    I’m interested in your assertion that you have already shown how to derive an “ought” from an “is.” Would you be kind enough to supply a link.

    http://www.uncommondescent.com.....ubjective/

    http://www.uncommondescent.com.....-of-dooms/

    http://www.uncommondescent.com.....-oxymoron/

    http://www.uncommondescent.com.....kes-right/

    However, you question whether one should save a newborn baby at the expense of 1,000 animals, (some of them endangered). This conclusion follows morally, once we grant that there is a difference not merely in degree but also in kind between humans and other animals. Notice that I’m not saying animals are just things, or that they are of purely instrumental value; on the contrary, I believe that they do matter in their own right. It’s just that I believe humans are on a higher plane of reality: we are, for instance, the only species that worries about what it should do, or that even has a concept of “should.”

    I’m curious. If we replace the 1000 animals with some number of humans who have severe mental illnesses, or are in comas, will the same problem remain? Assume these humans with mental illness are unable to worry about what they “should do”; perhaps they are in profound comas. Should I let some number of them die so I can save one infant? How many with mental illness have to be in peril before you can’t be sure who should be neglected in favor of the other? 1 infant versus 10 in a coma? 100 in a coma? Where would you draw the line?

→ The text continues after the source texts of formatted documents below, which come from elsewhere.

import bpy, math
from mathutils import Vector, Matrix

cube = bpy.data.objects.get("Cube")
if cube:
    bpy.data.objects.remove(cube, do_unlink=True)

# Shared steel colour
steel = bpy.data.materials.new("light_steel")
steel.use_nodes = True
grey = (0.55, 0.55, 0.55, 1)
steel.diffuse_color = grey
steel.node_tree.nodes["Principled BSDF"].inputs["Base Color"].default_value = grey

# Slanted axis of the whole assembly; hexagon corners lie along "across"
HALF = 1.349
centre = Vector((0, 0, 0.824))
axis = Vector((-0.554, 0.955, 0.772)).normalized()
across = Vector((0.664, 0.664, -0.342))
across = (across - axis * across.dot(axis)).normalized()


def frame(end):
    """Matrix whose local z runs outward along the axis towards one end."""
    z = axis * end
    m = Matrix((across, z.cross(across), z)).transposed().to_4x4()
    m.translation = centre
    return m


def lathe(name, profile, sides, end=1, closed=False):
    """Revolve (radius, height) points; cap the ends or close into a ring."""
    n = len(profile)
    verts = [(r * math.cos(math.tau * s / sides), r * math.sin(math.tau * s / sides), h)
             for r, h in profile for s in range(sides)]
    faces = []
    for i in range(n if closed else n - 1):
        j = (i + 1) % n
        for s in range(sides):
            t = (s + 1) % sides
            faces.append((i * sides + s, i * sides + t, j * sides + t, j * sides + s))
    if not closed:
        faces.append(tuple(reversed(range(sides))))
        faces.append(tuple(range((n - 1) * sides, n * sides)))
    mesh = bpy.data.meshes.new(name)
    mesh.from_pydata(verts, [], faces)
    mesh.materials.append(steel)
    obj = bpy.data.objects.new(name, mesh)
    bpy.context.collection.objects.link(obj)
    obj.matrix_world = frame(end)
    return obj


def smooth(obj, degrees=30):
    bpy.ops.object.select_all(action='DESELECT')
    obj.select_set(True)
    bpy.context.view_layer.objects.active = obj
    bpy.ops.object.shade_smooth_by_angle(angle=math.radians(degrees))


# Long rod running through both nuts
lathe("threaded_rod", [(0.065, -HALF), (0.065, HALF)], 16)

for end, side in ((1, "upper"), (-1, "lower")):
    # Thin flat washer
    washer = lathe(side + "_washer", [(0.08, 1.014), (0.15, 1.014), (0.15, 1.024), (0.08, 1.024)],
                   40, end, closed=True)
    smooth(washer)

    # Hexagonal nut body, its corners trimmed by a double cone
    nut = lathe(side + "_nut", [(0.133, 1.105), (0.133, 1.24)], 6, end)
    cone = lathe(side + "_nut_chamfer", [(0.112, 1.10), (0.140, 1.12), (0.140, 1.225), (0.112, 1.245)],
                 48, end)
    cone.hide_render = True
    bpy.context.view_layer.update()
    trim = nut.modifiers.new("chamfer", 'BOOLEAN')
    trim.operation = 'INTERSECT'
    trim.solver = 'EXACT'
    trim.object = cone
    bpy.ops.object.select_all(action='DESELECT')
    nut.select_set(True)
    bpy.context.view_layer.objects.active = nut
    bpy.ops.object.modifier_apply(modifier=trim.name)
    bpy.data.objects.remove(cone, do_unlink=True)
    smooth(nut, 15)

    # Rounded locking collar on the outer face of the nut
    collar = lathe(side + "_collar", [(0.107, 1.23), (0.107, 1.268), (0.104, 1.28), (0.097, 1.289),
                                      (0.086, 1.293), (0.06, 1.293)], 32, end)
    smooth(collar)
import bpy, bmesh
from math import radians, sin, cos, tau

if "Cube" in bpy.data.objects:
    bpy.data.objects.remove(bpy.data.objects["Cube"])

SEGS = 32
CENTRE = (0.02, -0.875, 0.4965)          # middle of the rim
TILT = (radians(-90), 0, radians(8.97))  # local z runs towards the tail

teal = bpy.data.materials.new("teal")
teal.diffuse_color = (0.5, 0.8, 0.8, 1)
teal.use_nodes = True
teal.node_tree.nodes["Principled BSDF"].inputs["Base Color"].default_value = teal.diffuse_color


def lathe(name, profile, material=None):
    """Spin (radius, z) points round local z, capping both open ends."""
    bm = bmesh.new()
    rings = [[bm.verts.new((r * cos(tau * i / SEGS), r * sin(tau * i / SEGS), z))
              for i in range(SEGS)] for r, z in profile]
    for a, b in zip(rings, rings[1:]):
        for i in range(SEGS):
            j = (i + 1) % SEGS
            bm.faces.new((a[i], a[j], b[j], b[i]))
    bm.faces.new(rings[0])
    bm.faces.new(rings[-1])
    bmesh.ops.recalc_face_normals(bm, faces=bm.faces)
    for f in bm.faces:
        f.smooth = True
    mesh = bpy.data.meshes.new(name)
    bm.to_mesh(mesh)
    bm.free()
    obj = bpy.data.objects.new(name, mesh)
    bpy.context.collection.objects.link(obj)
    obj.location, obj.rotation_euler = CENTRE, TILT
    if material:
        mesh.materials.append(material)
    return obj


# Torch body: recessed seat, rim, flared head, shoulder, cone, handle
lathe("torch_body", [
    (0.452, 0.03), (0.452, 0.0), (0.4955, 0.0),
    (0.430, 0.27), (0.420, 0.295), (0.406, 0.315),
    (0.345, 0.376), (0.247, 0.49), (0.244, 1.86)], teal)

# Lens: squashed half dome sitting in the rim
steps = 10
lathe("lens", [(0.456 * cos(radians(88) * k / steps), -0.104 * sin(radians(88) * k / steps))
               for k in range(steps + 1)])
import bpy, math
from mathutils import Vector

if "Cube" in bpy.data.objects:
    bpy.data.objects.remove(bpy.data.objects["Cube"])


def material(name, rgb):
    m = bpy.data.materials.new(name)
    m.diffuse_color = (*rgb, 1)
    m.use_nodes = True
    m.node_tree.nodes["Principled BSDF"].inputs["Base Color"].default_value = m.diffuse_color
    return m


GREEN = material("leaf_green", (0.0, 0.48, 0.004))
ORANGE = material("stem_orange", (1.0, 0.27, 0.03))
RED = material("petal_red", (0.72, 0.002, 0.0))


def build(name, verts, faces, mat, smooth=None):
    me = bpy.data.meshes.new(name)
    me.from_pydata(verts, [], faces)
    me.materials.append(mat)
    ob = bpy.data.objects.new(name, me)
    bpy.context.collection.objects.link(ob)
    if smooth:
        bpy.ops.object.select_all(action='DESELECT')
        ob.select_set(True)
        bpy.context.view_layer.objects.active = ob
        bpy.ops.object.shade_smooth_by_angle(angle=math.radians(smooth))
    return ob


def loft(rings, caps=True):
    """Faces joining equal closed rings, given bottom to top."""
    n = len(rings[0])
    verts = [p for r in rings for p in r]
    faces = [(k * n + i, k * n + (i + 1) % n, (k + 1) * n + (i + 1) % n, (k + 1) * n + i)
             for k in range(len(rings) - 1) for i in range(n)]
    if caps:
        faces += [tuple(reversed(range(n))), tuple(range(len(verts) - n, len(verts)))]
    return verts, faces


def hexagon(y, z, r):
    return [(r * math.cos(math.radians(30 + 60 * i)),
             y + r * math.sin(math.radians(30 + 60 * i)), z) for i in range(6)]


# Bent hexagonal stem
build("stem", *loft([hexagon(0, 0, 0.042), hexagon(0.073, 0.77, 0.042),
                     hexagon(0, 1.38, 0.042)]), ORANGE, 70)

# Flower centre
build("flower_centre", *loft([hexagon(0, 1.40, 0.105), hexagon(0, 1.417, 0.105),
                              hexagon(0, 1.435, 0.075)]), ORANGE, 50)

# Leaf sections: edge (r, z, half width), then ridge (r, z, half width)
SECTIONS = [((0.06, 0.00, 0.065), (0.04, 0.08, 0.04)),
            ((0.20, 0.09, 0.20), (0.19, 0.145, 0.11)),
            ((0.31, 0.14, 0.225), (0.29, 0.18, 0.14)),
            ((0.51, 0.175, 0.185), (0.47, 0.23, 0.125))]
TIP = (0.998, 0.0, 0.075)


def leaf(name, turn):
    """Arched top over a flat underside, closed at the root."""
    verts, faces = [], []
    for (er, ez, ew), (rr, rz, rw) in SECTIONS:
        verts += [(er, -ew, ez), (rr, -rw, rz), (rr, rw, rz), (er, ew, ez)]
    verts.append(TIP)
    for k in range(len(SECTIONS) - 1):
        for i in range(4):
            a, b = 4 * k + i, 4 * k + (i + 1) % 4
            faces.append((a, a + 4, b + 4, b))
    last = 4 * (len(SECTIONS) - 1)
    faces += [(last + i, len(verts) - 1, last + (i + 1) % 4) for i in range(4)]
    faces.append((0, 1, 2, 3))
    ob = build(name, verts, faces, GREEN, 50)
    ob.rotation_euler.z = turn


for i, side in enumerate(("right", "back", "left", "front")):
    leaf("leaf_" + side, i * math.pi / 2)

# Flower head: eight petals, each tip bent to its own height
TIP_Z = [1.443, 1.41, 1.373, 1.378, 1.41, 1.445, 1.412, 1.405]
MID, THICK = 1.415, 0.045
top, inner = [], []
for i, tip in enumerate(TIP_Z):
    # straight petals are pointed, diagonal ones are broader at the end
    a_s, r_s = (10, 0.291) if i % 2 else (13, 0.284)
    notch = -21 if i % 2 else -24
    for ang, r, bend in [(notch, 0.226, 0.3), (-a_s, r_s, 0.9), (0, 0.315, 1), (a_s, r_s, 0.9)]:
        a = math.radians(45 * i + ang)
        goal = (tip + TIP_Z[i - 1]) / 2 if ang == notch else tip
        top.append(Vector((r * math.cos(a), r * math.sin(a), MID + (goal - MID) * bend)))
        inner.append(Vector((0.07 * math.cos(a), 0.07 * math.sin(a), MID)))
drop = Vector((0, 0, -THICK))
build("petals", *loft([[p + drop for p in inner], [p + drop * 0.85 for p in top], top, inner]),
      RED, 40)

    Certainly a fetus is unable to worry about what they should do; how many fetuses are worth one infant?

    There’s a reason they call this the Devil’s mathematics!

    Dr. McGrew argues that there are some areas in which you cannot create reality by judicial or legislative fiat, and that marriage is one of them.

    Legal recognition of same-sex marriage does not “create reality”; it recognizes the human rights of all persons (including their religious rights) and protects their rights from encroachments by others (including Clerks).

    sean s.

  41. 41
    kairosfocus says:

    SS, nope, you are trying to turn warrant into perceptions and opinions, which is telling. Further to this, the issue is simple: the genetic code is based on four-state digital elements in a string data structure used to control algorithmic, step by step protein assembly in the ribosome. That is what you need to answer to, and in a context where that is what is on the table, you do have a significant burden of warrant to meet to conclude otherwise. At minimum, that will include showing why Crick was wrong and why it is wrong to hold the genetic code a code, and why it is wrong to hold that protein assembly is code controlled. Failing that you do not have a cogent case at the outset. In short, you have STARTED by asserting in 18 that to view DNA as a case of digital code is error. You need to substantiate that claim objectively, which it is increasingly clear you cannot. KF

    F/N: I am using cogency in the logical sense of a strong inductive argument.

  42. 42
    kairosfocus says:

    PS: Following Lincoln, I am free to declare that the tail of a sheep is a “leg” and insist that sheep therefore have five legs. But if I then cut off a hind leg and see if the tail can serve in its office, then I would see the difference between extreme subjectivist nominalism and reality; might and manipulation cannot make reality, truth or right. Opinion is not reality and that is the exact context in which distinct identity and objectivty become so important.

  43. 43
    sean samis says:

    kairosfocus @41:

    In short, you have STARTED by asserting in 18 that to view DNA as a case of digital code is error. You need to substantiate that claim objectively, which it is increasingly clear you cannot.

    bFast challenged my comment in #18 and #21, and I replied in #29. You have said nothing but that you disagree. OK; so…?

    Here is where you should provide a cogent response.

    sean s.

Leave a Reply